Three Earth Day Feature Story Angles

, By Clean Wisconsin

MADISON — April 22, 2014, marks the 44th observance of Earth Day, a day to promote responsible citizenship and sound policy to preserve natural resources and lay the foundation for a healthier future. The following are story angles and experts offered by Clean Wisconsin to assist in your environmental reporting needs. In addition to these angles, Clean Wisconsin’s staff is available for comment on environmental issues.

Cutting Carbon – The EPA’s draft carbon pollution rules are an important first for the nation that could mean our electric generating plants – currently the source of 1/3 of domestic carbon pollution – will have to cut emissions significantly. However, research suggests that not only is this manageable, but Wisconsin already has the right tools and programs in place to make significant headway with no headaches. Source: Keith Reopelle, Senior Policy Advisor, 608-251-7020 x11.

Managing Pharmaceutical Waste – A package of new laws aimed at combatting heroin addiction carries an important side effect for Wisconsin’s lakes, rivers, streams, and drinking water. The new law codifies ongoing local efforts to create programs for disposal of prescription drugs that will help keep the dangerous chemicals and compounds from being flushed into the water supply. These efforts build on the Department of Justice’s heroin prevention public awareness campaign “The Fly Effect” and the already successful upcoming National Prescription Drug Take-Back Day, which next occurs on April 26. Source: Amber Meyer Smith, Programs and Government Relations Director, 608-251-7020 x16
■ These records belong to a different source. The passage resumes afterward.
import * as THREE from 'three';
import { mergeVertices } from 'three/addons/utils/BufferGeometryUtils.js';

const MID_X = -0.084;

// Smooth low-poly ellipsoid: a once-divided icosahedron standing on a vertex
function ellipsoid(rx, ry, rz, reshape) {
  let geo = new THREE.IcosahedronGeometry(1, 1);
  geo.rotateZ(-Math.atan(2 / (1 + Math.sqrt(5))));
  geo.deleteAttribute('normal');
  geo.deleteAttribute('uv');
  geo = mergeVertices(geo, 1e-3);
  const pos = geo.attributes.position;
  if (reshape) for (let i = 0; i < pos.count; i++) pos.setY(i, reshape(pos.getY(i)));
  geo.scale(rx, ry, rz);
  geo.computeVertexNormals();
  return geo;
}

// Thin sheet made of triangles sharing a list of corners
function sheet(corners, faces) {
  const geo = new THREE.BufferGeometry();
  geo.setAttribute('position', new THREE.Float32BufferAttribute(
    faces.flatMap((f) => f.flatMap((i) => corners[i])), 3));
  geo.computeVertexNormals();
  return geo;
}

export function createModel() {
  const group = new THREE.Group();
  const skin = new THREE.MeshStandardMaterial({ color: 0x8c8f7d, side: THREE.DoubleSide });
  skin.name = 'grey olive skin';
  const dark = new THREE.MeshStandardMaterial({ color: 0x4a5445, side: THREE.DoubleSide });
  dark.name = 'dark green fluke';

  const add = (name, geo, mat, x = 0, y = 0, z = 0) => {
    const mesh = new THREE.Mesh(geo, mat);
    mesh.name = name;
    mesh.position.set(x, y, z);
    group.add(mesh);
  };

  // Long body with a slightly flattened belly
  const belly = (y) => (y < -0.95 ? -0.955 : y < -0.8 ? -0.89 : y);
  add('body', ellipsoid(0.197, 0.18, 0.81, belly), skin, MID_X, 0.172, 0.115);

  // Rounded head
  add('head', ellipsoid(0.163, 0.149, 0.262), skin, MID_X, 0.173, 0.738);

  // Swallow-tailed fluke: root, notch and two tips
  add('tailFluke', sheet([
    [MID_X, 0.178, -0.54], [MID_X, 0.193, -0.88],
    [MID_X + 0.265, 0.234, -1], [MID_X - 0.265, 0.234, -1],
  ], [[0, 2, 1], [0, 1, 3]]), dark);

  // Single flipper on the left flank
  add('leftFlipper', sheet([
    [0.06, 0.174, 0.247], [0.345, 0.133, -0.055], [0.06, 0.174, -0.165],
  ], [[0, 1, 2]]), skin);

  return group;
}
Microbeads – Tiny plastic particles that make up many cosmetics and body scrubs have made their way from our sink and bath drains into the Great Lakes, raising a significant environmental challenge for the health of the world’s largest surface freshwater system. Some policy-makers and product manufacturers are embracing the issue under a growing demand for change as many consumers ask what they can do to help.  Source: Tyson Cook, Director of Science and Research, 608-251-7020 x27

Clean Wisconsin was born on Earth Day in 1970 and has grown to be Wisconsin’s oldest and largest environmental organization with staff expertise spanning a number of disciplines including legal, science, water resources and air quality.